The Fine Print: Exploring The Big Four Carriers' New Unlimited Data Plans

Unlimited Is In

In an effort to up the ante in an already crowded, competitive wireless market, carriers are bringing back the ever-stylish unlimited data plan of years past.

The caveat? The new plans have some limits. While AT&T, Sprint, T-Mobile, and Verizon are all coming to the table with unlimited data offerings, many of these plans include data caps that ratchet users down from their 4G LTE networks to a slower network speed after a specified amount of gigabits (GBs) are used each month. Some carriers are also downgrading video quality after a data cap is reached.

The Networks

When dealing with unlimited data, the quality of the network matters, and not every wireless network is created equal.

In a recently released State of Mobile Networks Survey by mobile wireless analytics firm OpenSignal, which collected network performance data from millions of consumer smartphone users, Verizon and T-Mobile were determined to be nearly neck and neck in LTE network speeds.

Verizon's LTE network ranked slightly more available than T-Mobile's, with AT&T and Sprint in third and fourth place, respectively. Verizon also had the lowest amount of latency on its 4G network.

CRN dove into the four major U.S. wireless carriers' unlimited data plans to determine just how unlimited the new plans are. Here are the ins and outs of each plan.


AT&T's unlimited data plan can be used by postpaid customers — both consumers and businesses – and costs $180 per month for four lines, the price tag after a $40 credit for a fourth smartphone line. Customers pay $220 for up to two billing cycles before the credit kicks in, according to AT&T.

Dallas-based AT&T says each line may be slowed in areas of congestion after a user runs up against the monthly limit of 22 GB of LTE data. Unlike its rivals, AT&T turns off HD video by default. Customers must disable the carrier's Stream Saver setting in the myAT&T app or on AT&T's website to access HD video streaming capabilities.

AT&T had previously offered an unlimited data plan only to consumers who signed up for its DirecTV satellite service or U-Verse service. That bundled service was $100 per line, per month, and $40 a month for each additional smartphone line, before taxes and fees.

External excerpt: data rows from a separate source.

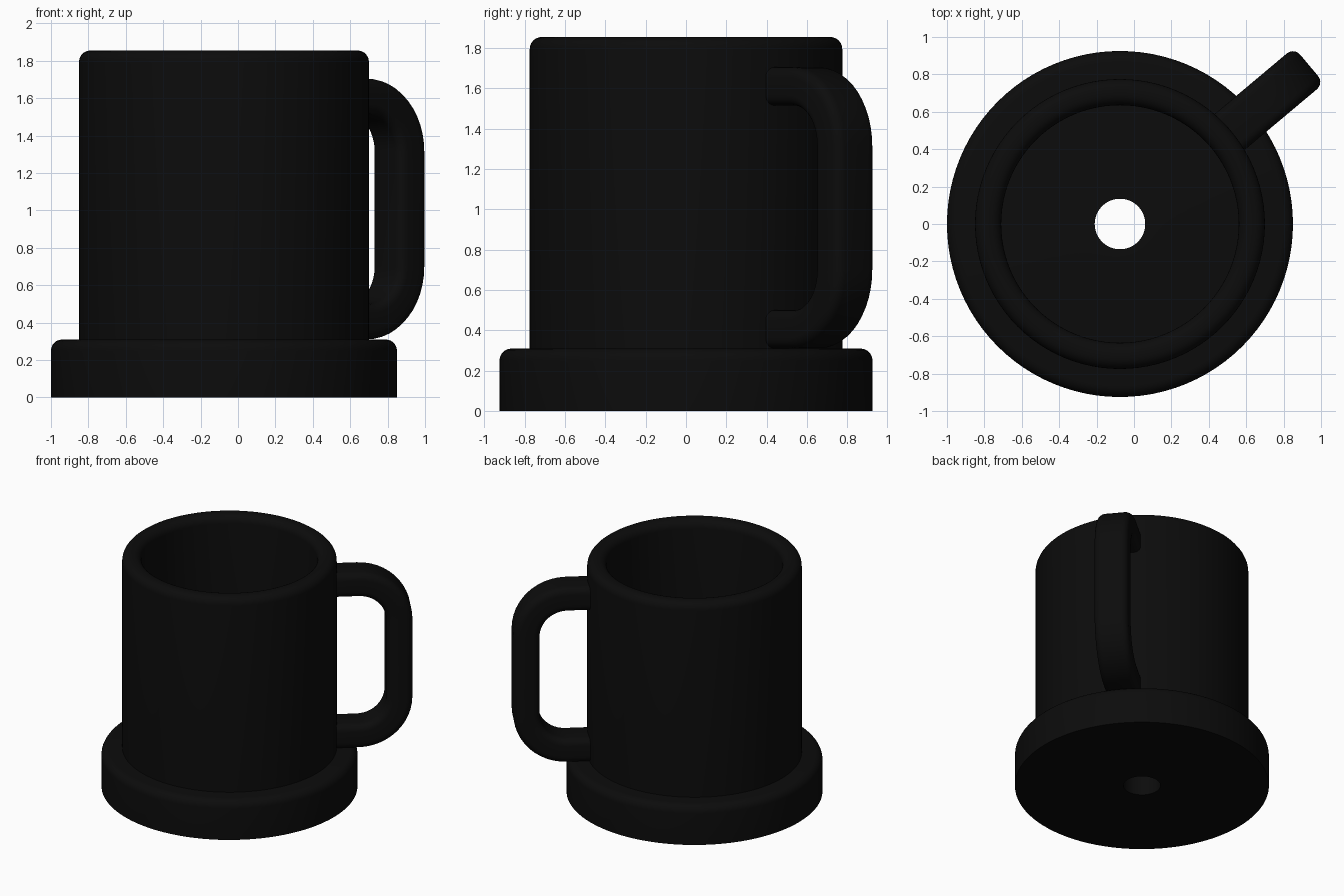
import bpy, bmesh, math
from mathutils import Vector

if "Cube" in bpy.data.objects:
    bpy.data.objects.remove(bpy.data.objects["Cube"])

CX = -0.075                  # axis of the round body
HANDLE_ANGLE = math.radians(40)

black = bpy.data.materials.new("matte black")
black.diffuse_color = (0.0035, 0.0035, 0.0035, 1)
black.use_nodes = True
black.node_tree.nodes["Principled BSDF"].inputs["Base Color"].default_value = black.diffuse_color


def arc(cx, cz, r, a0, a1, n):
    """Points on an arc, angles in degrees."""
    pts = []
    for i in range(n + 1):
        a = math.radians(a0 + (a1 - a0) * i / n)
        pts.append((cx + r * math.cos(a), cz + r * math.sin(a)))
    return pts


def finish(name, bm):
    bmesh.ops.recalc_face_normals(bm, faces=bm.faces)
    mesh = bpy.data.meshes.new(name)
    bm.to_mesh(mesh)
    bm.free()
    mesh.materials.append(black)
    ob = bpy.data.objects.new(name, mesh)
    bpy.context.collection.objects.link(ob)
    ob.location.x = CX
    bpy.ops.object.select_all(action='DESELECT')
    ob.select_set(True)
    bpy.context.view_layer.objects.active = ob
    bpy.ops.object.shade_smooth_by_angle(angle=math.radians(35))
    return ob


def skin(bm, rings, closed):
    """Bridge successive closed rings of points with quads."""
    vs = [[bm.verts.new(p) for p in ring] for ring in rings]
    n = len(vs[0])
    for k in range(len(vs) if closed else len(vs) - 1):
        a, b = vs[k], vs[(k + 1) % len(vs)]
        for i in range(n):
            j = (i + 1) % n
            bm.faces.new((a[i], a[j], b[j], b[i]))
    if not closed:
        bm.faces.new(vs[0])
        bm.faces.new(vs[-1])


def lathe(name, profile, sides=96):
    """Revolve a closed (radius, z) profile around the body axis."""
    bm = bmesh.new()
    rings = []
    for k in range(sides):
        a = 2 * math.pi * k / sides
        rings.append([(r * math.cos(a), r * math.sin(a), z) for r, z in profile])
    skin(bm, rings, True)
    return finish(name, bm)


# Wide base disc with rounded top edge and a drain hole
lathe("base", [(0.135, 0), (0.925, 0)]
      + arc(0.865, 0.25, 0.06, 0, 90, 6) + [(0.135, 0.31)])

# Open cup wall with a rounded rim
lathe("cup_wall", [(0.635, 0.28), (0.775, 0.28)]
      + arc(0.715, 1.795, 0.06, 0, 90, 6)
      + arc(0.695, 1.795, 0.06, 90, 180, 6))

# Handle: rounded rectangular section swept along a C-shaped path
R_OUT, Z_LO, Z_HI, T, W, BEND = 1.32, 0.31, 1.705, 0.19, 0.25, 0.295
mid_r, lo, hi = R_OUT - T / 2, Z_LO + T / 2, Z_HI - T / 2
path = ([(0.70, hi)] + arc(mid_r - BEND, hi - BEND, BEND, 90, 0, 12)
        + arc(mid_r - BEND, lo + BEND, BEND, 0, -90, 12) + [(0.70, lo)])
b = 0.05
section = []
for sx, sy, a0 in ((1, 1, 0), (-1, 1, 90), (-1, -1, 180), (1, -1, 270)):
    section += arc(sx * (W / 2 - b), sy * (T / 2 - b), b, a0, a0 + 90, 5)
radial = Vector((math.cos(HANDLE_ANGLE), math.sin(HANDLE_ANGLE), 0))
side = Vector((-radial.y, radial.x, 0))
up = Vector((0, 0, 1))
rings = []
for i, (r, z) in enumerate(path):
    p, q = path[max(i - 1, 0)], path[min(i + 1, len(path) - 1)]
    if i in (1, len(path) - 2):      # straight ends meet the bends squarely
        tangent = Vector((1 if i == 1 else -1, 0))
    elif i in (13, 14):
        tangent = Vector((0, -1))
    else:
        tangent = Vector((q[0] - p[0], q[1] - p[1])).normalized()
    normal = radial * -tangent.y + up * tangent.x
    rings.append([radial * r + up * z + side * u + normal * v for u, v in section])
bm = bmesh.new()
skin(bm, rings, False)
finish("handle", bm)
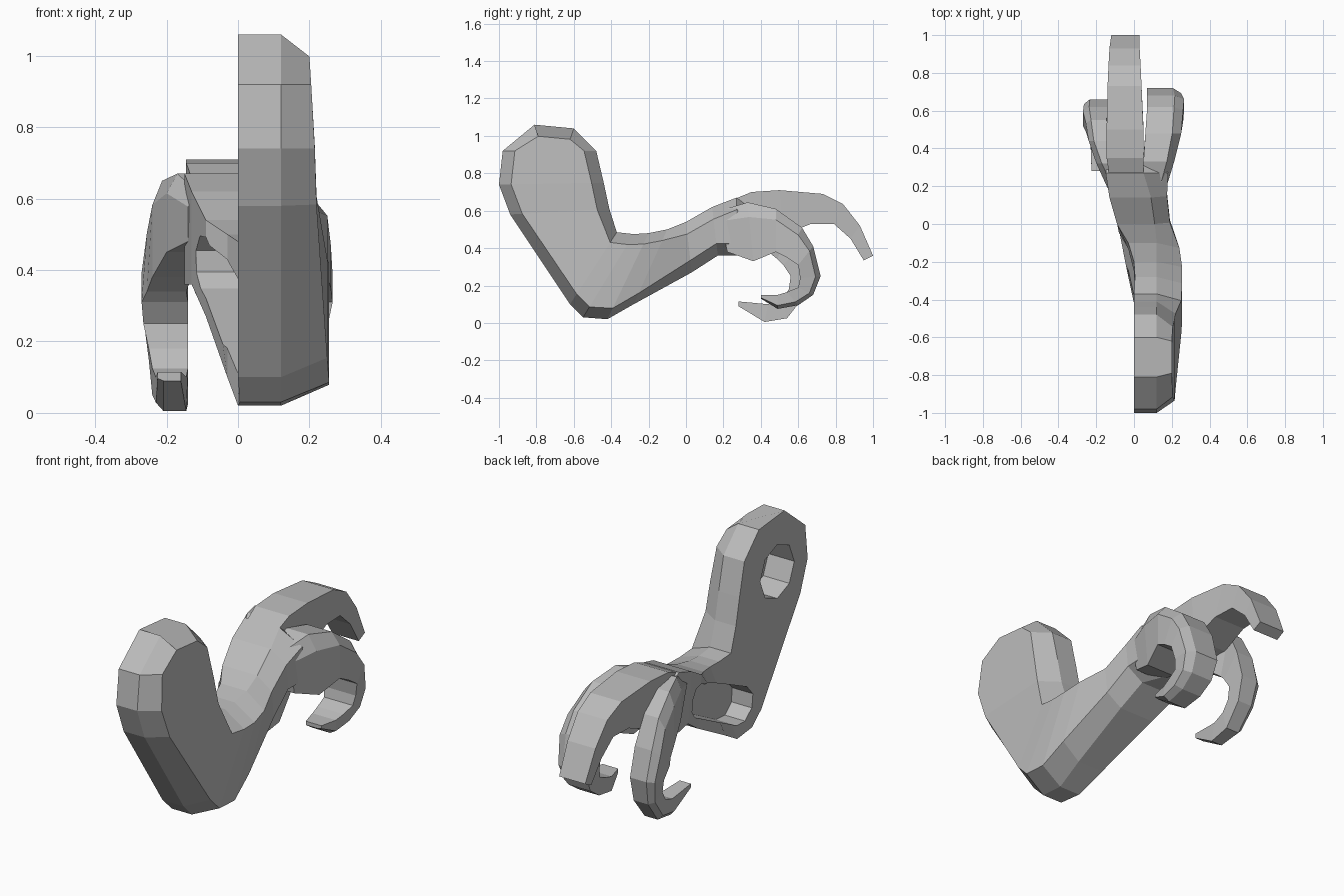
import bpy, bmesh, math
from mathutils import Vector

if "Cube" in bpy.data.objects:
    bpy.data.objects.remove(bpy.data.objects["Cube"])

grey = bpy.data.materials.new("plain_grey")
grey.use_nodes = True
grey.diffuse_color = (0.5, 0.5, 0.5, 1)
grey.node_tree.nodes["Principled BSDF"].inputs["Base Color"].default_value = (0.5, 0.5, 0.5, 1)


def loft(name, rings):
    """Skin equal-length rings of points and cap both ends."""
    bm = bmesh.new()
    loops = [[bm.verts.new(p) for p in ring] for ring in rings]
    n = len(loops[0])
    for r, s in zip(loops, loops[1:]):
        for i in range(n):
            j = (i + 1) % n
            bm.faces.new((r[i], r[j], s[j], s[i]))
    bm.faces.new(loops[0])
    bm.faces.new(loops[-1])
    bmesh.ops.recalc_face_normals(bm, faces=bm.faces)
    mesh = bpy.data.meshes.new(name)
    bm.to_mesh(mesh)
    bm.free()
    mesh.materials.append(grey)
    obj = bpy.data.objects.new(name, mesh)
    bpy.context.collection.objects.link(obj)
    return obj


def arm_ring(a, b, x0, xm, x1, drop=0.0, inset=0.065):
    """Section with a flat inner side and a bevelled outer side."""
    a, b = Vector((0, *a)), Vector((0, *b))
    step = (b - a).normalized() * inset
    down = Vector((0, 0, -drop))
    at = lambda x, p: Vector((x, 0, 0)) + p
    return [at(x0, a), at(xm, a), at(x1, a + step + down),
            at(x1, b - step + down), at(xm, b), at(x0, b)]


# Shoulder, elbow, forearm and palm: inner edge, outer edge, x limits
arm = loft("arm", [
    arm_ring((-.60, 1.04), (-.81, 1.06), 0, .12, .20, .06, .02),
    arm_ring((-.48, .92), (-.98, .92), 0, .12, .205),
    arm_ring((-.44, .75), (-1.0, .74), 0, .12, .215),
    arm_ring((-.41, .61), (-.94, .58), 0, .12, .22),
    arm_ring((-.37, .485), (-.62, .10), 0, .12, .25),
    arm_ring((-.28, .475), (-.55, .03), .005, .12, .255),
    arm_ring((-.20, .48), (-.42, .02), 0, .12, .255),
    arm_ring((-.10, .50), (-.28, .10), -.03, .12, .24),
    arm_ring((0, .54), (.03, .27), -.09, .11, .19),
    arm_ring((.14, .62), (.17, .36), -.13, .09, .175),
    arm_ring((.27, .67), (.27, .36), -.15, .05, .18),
    arm_ring((.37, .60), (.37, .37), -.13, .04, .15),
])


def prism(name, outline, x0, x1):
    return loft(name, [[(x, y, z) for y, z in outline] for x in (x0, x1)])


def arc(cy, cz, r, start, end, n):
    angles = [math.radians(start + (end - start) * i / (n - 1)) for i in range(n)]
    return [(cy + r * math.cos(t), cz + r * math.sin(t)) for t in angles]


# Recessed shoulder socket and long forearm recess on the inner side
socket = prism("socket_cutter", arc(-.75, .765, .14, 0, 315, 8), -.3, .15)
slot = prism("slot_cutter", arc(.04, .42, .08, -64, 116, 5)
             + arc(-.46, .175, .095, 116, 296, 5), -.3, .12)
bpy.context.view_layer.objects.active = arm
for cutter in (socket, slot):
    cutter.hide_render = True
    mod = arm.modifiers.new("recess", 'BOOLEAN')
    mod.operation = 'DIFFERENCE'
    mod.solver = 'EXACT'
    mod.object = cutter
    bpy.ops.object.modifier_apply(modifier=mod.name)
    bpy.data.objects.remove(cutter)


def claw(name, stations, bevel_side=0):
    """Claw from outer point, inner point and x limits per station."""
    rings = []
    for (oy, oz), (iy, iz), x0, x1 in stations:
        out, inn = Vector((0, oy, oz)), Vector((0, iy, iz))
        low = out.lerp(inn, 0.25)
        w = (x1 - x0) * 0.25
        ring = [(x0, inn), (x1, inn)]
        if bevel_side > 0:
            ring += [(x1, low), (x1 - w, out), (x0, out)]
        elif bevel_side < 0:
            ring += [(x1, out), (x0 + w, out), (x0, low)]
        else:
            ring += [(x1, out), (x0, out)]
        rings.append([Vector((x, 0, 0)) + p for x, p in ring])
    return loft(name, rings)


# Long middle claw
claw("middle_claw", [
    ((.18, .63), (.22, .45), -.12, .05),
    ((.35, .70), (.38, .45), -.145, .05),
    ((.50, .71), (.52, .47), -.145, .05),
    ((.73, .69), (.67, .53), -.14, .04),
    ((.84, .635), (.79, .53), -.135, .035),
    ((.93, .52), (.88, .45), -.13, .03),
    ((1.0, .36), (.95, .335), -.12, .03),
])

# Shorter curled claw on the left
claw("left_claw", [
    ((.18, .60), (.22, .38), .02, .17),
    ((.33, .645), (.36, .33), .05, .215),
    ((.48, .61), (.48, .38), .06, .25),
    ((.62, .51), (.54, .35), .07, .26),
    ((.68, .41), (.60, .31), .07, .265),
    ((.72, .25), (.61, .24), .07, .25),
    ((.68, .15), (.60, .19), .075, .24),
    ((.60, .095), (.54, .165), .08, .23),
    ((.49, .075), (.49, .15), .085, .22),
    ((.40, .13), (.40, .15), .11, .20),
], 1)

# Deeper curled claw on the right
claw("right_claw", [
    ((.18, .61), (.22, .48), -.14, 0),
    ((.32, .67), (.33, .45), -.20, -.08),
    ((.44, .65), (.44, .38), -.24, -.13),
    ((.55, .56), (.49, .34), -.255, -.145),
    ((.62, .42), (.52, .31), -.27, -.14),
    ((.66, .27), (.56, .25), -.265, -.14),
    ((.63, .14), (.55, .18), -.25, -.14),
    ((.54, .025), (.51, .125), -.24, -.14),
    ((.42, .005), (.44, .10), -.23, -.145),
    ((.28, .09), (.28, .115), -.225, -.16),
], -1)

Sprint is pulling away from the pack with the least expensive unlimited data plan of the four major carriers so far, but its network speeds are still slower than those of the rest of the carrier competition.

The Overland Park, Kan.- based carrier is running a promotion for its unlimited data plan until March 31 that boasts $50 per month for one line, $40 for a second line, and no cost for third and fourth lines. Following the promotional period, users who sign up for Sprint's unlimited plan will pay $60 a month for the first line, $100 for two, $130 for three, and $160 for four lines a month, before taxes and fees. Sprint users also must enroll in auto-pay billing, or face a $5 price increase.

Sprint said each line may be slowed in congested areas once a user reaches the monthly cap of 23 GB of LTE data, and the carrier caps all video streaming on its unlimited plan at a 480p resolution, less than HD quality. Sprint also limits music streaming to 500 Kbps, and gaming streams to 2 Mbps. Meanwhile, Sprint users receive 5 GB of LTE mobile hotspot per month, and the carrier drops hotspot data to 2G speeds after the 5 GB limit is reached.


Bellevue, Wash.-based T-Mobile is currently selling its unlimited data plan, T-Mobile One, for $70 for one line, $120 for two, $140 for three and $160 for four lines, monthly. Unlike the rest of the competition, these prices include taxes and fees.

While T-Mobile said each line could be slowed in congested areas once a user exceeds 28 GB of LTE data in a month, it added that as of Feb. 17, customers on the unlimited plan will stream video at HD resolution by default, an improvement over the 480p mobile data quality cap the carrier imposed on all its unlimited data users prior to this announcement. T-Mobile also said that, as of Feb. 17, it will match Verizon's offer of 10 GB of LTE mobile-hotspot data a month, with speeds dropping to 3G LTE after the 10 GB limit is reached.

The T-Mobile One Plan is $10 less expensive than Verizon's unlimited plan before taxes and fees, but slightly higher than Sprint's current unlimited offering.


Telecom giant Verizon announced its unlimited data plan this month, Verizon Unlimited. The new data plan marks the first time the Basking Ridge, N.J.-based carrier has offered an unlimited plan since 2011.

Verizon Unlimited costs $80 monthly for a single line, and $180 for four lines of unlimited data, before taxes and fees. For multi-line plans, customers can use smartphones and tablets.

Verizon said LTE data speeds could be slowed for users on congested cell towers if they have consumed more than 22 GB of data in a single month. Users can stream "uncapped" HD video, and can get 10 GB of LTE mobile-hotspot data a month. But mobile-hotspot speeds will be reduced to 3G speeds after the 10 GB limit is reached.